- RECORDS PROVIDED

━━━━━━━━━━━━━━━━━━━━━━━━━━━━━━

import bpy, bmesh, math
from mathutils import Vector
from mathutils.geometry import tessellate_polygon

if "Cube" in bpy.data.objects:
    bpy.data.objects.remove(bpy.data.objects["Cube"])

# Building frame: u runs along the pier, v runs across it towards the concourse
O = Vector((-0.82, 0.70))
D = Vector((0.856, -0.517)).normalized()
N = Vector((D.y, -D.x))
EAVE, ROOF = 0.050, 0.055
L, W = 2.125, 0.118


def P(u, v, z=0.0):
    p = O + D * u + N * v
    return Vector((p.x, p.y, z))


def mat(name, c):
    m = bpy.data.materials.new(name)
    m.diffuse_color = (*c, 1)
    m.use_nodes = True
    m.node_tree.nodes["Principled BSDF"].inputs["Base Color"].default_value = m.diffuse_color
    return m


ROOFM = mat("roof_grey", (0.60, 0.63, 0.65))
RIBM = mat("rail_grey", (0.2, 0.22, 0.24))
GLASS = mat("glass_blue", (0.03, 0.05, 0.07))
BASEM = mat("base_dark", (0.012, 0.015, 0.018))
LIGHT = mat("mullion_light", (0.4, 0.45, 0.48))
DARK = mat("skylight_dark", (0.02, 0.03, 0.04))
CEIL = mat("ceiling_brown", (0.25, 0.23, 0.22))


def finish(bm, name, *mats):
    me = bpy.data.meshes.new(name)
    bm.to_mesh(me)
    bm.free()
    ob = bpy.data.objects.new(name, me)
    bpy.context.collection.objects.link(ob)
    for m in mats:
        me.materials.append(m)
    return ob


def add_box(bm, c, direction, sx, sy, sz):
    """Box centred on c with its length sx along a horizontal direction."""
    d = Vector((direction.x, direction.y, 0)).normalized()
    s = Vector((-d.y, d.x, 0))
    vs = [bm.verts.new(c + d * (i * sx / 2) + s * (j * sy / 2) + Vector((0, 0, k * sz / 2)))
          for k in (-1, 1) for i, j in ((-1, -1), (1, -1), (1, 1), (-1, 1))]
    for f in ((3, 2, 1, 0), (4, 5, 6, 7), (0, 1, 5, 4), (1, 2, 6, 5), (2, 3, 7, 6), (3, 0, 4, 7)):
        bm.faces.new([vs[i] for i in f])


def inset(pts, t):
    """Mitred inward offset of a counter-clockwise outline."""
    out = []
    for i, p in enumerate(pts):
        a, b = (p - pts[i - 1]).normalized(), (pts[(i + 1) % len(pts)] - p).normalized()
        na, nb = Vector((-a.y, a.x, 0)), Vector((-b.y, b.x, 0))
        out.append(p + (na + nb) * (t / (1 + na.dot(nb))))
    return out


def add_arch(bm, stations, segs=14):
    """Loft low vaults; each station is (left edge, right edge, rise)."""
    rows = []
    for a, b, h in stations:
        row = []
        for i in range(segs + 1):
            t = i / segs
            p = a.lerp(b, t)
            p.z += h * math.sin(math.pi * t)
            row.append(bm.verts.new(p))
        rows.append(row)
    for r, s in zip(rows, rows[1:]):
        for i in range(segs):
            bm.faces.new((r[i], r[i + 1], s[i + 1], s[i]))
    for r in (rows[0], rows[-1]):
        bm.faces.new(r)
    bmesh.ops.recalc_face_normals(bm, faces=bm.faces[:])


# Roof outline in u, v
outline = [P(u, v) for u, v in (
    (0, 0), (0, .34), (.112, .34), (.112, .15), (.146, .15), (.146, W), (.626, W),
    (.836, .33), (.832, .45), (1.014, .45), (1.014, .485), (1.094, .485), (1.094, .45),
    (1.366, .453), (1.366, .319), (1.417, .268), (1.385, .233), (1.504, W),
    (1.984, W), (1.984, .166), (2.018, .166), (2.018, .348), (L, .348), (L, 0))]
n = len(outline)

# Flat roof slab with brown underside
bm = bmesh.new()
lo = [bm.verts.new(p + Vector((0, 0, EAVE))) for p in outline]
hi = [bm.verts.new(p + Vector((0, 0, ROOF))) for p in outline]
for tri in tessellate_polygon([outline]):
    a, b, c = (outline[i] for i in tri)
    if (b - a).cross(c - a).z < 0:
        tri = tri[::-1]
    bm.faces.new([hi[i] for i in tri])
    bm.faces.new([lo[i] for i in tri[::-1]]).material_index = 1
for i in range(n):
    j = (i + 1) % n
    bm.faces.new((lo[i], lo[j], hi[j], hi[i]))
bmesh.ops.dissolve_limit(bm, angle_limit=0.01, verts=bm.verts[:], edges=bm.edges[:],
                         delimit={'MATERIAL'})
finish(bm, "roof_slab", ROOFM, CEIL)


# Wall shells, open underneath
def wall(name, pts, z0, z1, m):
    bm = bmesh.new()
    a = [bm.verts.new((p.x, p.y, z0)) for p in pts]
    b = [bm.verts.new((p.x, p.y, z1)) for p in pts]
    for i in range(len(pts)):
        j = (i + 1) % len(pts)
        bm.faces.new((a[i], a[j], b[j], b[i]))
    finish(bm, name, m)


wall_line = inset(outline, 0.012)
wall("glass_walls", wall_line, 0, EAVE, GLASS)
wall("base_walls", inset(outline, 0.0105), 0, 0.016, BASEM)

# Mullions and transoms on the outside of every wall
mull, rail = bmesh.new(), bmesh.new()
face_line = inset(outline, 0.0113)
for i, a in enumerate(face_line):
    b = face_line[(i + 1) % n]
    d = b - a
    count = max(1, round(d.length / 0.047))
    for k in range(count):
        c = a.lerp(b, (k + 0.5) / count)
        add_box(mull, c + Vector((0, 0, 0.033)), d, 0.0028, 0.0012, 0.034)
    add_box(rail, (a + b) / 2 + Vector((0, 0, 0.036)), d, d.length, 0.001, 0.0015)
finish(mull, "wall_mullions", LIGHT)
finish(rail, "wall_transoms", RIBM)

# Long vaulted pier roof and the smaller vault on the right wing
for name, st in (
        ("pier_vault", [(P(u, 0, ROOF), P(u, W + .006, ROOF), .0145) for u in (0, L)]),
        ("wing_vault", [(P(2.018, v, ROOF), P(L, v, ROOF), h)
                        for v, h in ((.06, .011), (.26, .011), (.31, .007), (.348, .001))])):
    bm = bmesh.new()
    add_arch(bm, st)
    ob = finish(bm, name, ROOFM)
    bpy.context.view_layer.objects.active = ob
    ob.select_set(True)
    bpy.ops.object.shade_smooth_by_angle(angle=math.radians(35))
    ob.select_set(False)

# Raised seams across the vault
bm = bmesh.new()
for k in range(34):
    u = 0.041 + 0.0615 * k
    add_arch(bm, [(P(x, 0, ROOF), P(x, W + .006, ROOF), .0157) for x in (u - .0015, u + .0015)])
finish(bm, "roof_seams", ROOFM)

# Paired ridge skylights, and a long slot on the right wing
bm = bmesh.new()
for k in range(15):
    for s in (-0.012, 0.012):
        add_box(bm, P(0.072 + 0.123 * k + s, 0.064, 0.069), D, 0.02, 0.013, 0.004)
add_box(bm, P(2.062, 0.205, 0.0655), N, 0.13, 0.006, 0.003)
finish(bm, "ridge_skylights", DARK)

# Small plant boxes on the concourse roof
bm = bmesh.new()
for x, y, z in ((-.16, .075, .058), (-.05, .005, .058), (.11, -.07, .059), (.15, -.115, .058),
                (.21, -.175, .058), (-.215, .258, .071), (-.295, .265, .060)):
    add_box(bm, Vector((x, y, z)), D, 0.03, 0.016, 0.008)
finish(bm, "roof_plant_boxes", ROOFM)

━━━━━━━━━━━━━━━━━━━━━━━━━━━━━━

- ACTION ITEM
Throughout the material above, count each line holding "inset" and answer with the total alone.

- SOLUTION BELOW
4